UPL Opinion 201 (2001).

Based on this authority, an attorney who is licensed other than in Virginia, who is registered and authorized to practice before the U.S. Patent Office and who is a member of a Virginia law firm can provide all legal services and representation related to a patent law practice to all clients needing such services and representation regardless of where the clients are located. These services and representation may include rendering legal advice and/or written opinions for clients on issues such as patent infringement, patent claim construction, patent validity, or enforceability of a patent. The patent attorney may provide such advice and opinions to a client whether related to a matter the patent attorney is actually handling for the client before the USPTO or not. [2] The patent attorney can conduct this practice and provide these services while physically in Virginia and without the supervision or association of a Virginia licensed attorney, so long as the patent attorney limits his/her activity to the practice of patent law and is not in any manner attempting to practice Virginia law. Provided the patent attorney’s practice is limited as described herein, he or she may also maintain an office in Virginia to conduct that limited practice. If the patent attorney is a member of a law firm with offices in Virginia and elsewhere, the extent to which the patent attorney can conduct his/her practice outside of Virginia will depend upon the unauthorized practice rules and/or rules of professional conduct in those other jurisdictions. If the patent attorney provides advice and counsel regarding patent law to a Virginia client from a location outside of Virginia, this would not be the unauthorized practice of law in Virginia because the attorney is not physically in Virginia and because he/she is otherwise authorized to practice patent law.

While the non-Virginia patent attorney can fully engage in a patent law practice while a member of a law firm located in Virginia, UPL Opinion 196, interpreting UPR 1-101, sets out a requirement that any non-Virginia attorney practicing in Virginia must indicate on letterhead, business cards, etc. his/her limitations of practice. This can be accomplished either by denoting the jurisdiction(s) where the attorney is licensed, or by stating that the attorney is “not licensed in Virginia??? or by indicating that the attorney’s practice is limited to an “area of federal law that by rule, regulation or statute [does] not require Virginia State Bar membership.???

Committee Opinion

August 8, 2006

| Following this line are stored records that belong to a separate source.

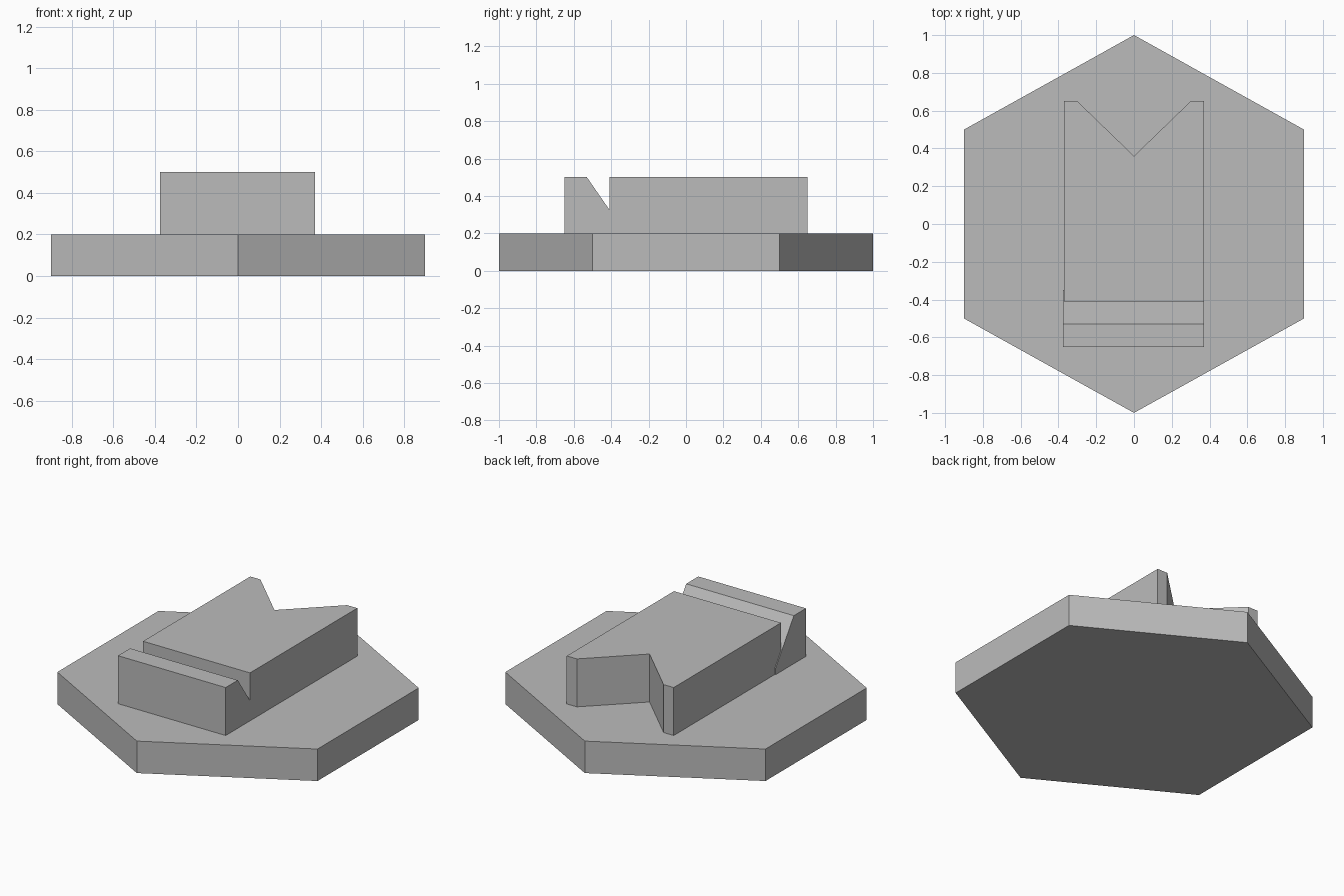
import bpy, bmesh
from math import radians, sin, cos
from mathutils import Vector

cube = bpy.data.objects.get("Cube")
if cube:
    bpy.data.objects.remove(cube, do_unlink=True)

GREY = (0.5, 0.5, 0.5, 1)
grey = bpy.data.materials.new("plain_grey")
grey.use_nodes = True
grey.diffuse_color = GREY
grey.node_tree.nodes["Principled BSDF"].inputs["Base Color"].default_value = GREY


def extrude_profile(name, points, direction):
    """Make a flat-faced solid by sweeping a closed outline along a direction."""
    bm = bmesh.new()
    face = bm.faces.new([bm.verts.new(p) for p in points])
    swept = bmesh.ops.extrude_face_region(bm, geom=[face], use_keep_orig=True)
    moved = [v for v in swept["geom"] if isinstance(v, bmesh.types.BMVert)]
    bmesh.ops.translate(bm, verts=moved, vec=Vector(direction))
    bmesh.ops.recalc_face_normals(bm, faces=bm.faces)
    mesh = bpy.data.meshes.new(name)
    bm.to_mesh(mesh)
    bm.free()
    mesh.materials.append(grey)
    obj = bpy.data.objects.new(name, mesh)
    bpy.context.collection.objects.link(obj)
    return obj


BASE_TOP, BLOCK_TOP = 0.2, 0.5
HALF_WIDTH = 0.37

# Hexagonal base, slightly wider than a regular hexagon
hexagon = [(0.9 * sin(radians(a)) / sin(radians(60)), cos(radians(a)), 0)
           for a in range(0, 360, 60)]
extrude_profile("hexagonal_base", hexagon, (0, 0, BASE_TOP))

# Main block with a V notch in its back end
half = [(HALF_WIDTH, -0.41), (HALF_WIDTH, 0.65), (0.3, 0.65)]
outline = half + [(0, 0.36)] + [(-x, y) for x, y in reversed(half)]
extrude_profile("notched_block", [(x, y, BASE_TOP) for x, y in outline],
                (0, 0, BLOCK_TOP - BASE_TOP))

# Front wedge, whose sloping back runs into the main block to form the groove
LEDGE = -HALF_WIDTH - 0.005
side = [(-0.65, BASE_TOP), (-0.65, BLOCK_TOP), (-0.53, BLOCK_TOP),
        (-0.35, 0.24), (-0.35, BASE_TOP)]
extrude_profile("front_wedge", [(LEDGE, y, z) for y, z in side],
                (HALF_WIDTH - LEDGE, 0, 0))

[1] The term “non-lawyer??? is defined as “any person, firm, association or corporation not duly licensed or authorized to practice law in the Commonwealth of Virginia.??? Part 6, §I (C) Rules of the Supreme Court of Virginia.

[2] This advice and opinion is subject, of course, to any restriction as a result of any conflicts between clients or potential clients in doing so.

Updated: Oct 26, 2006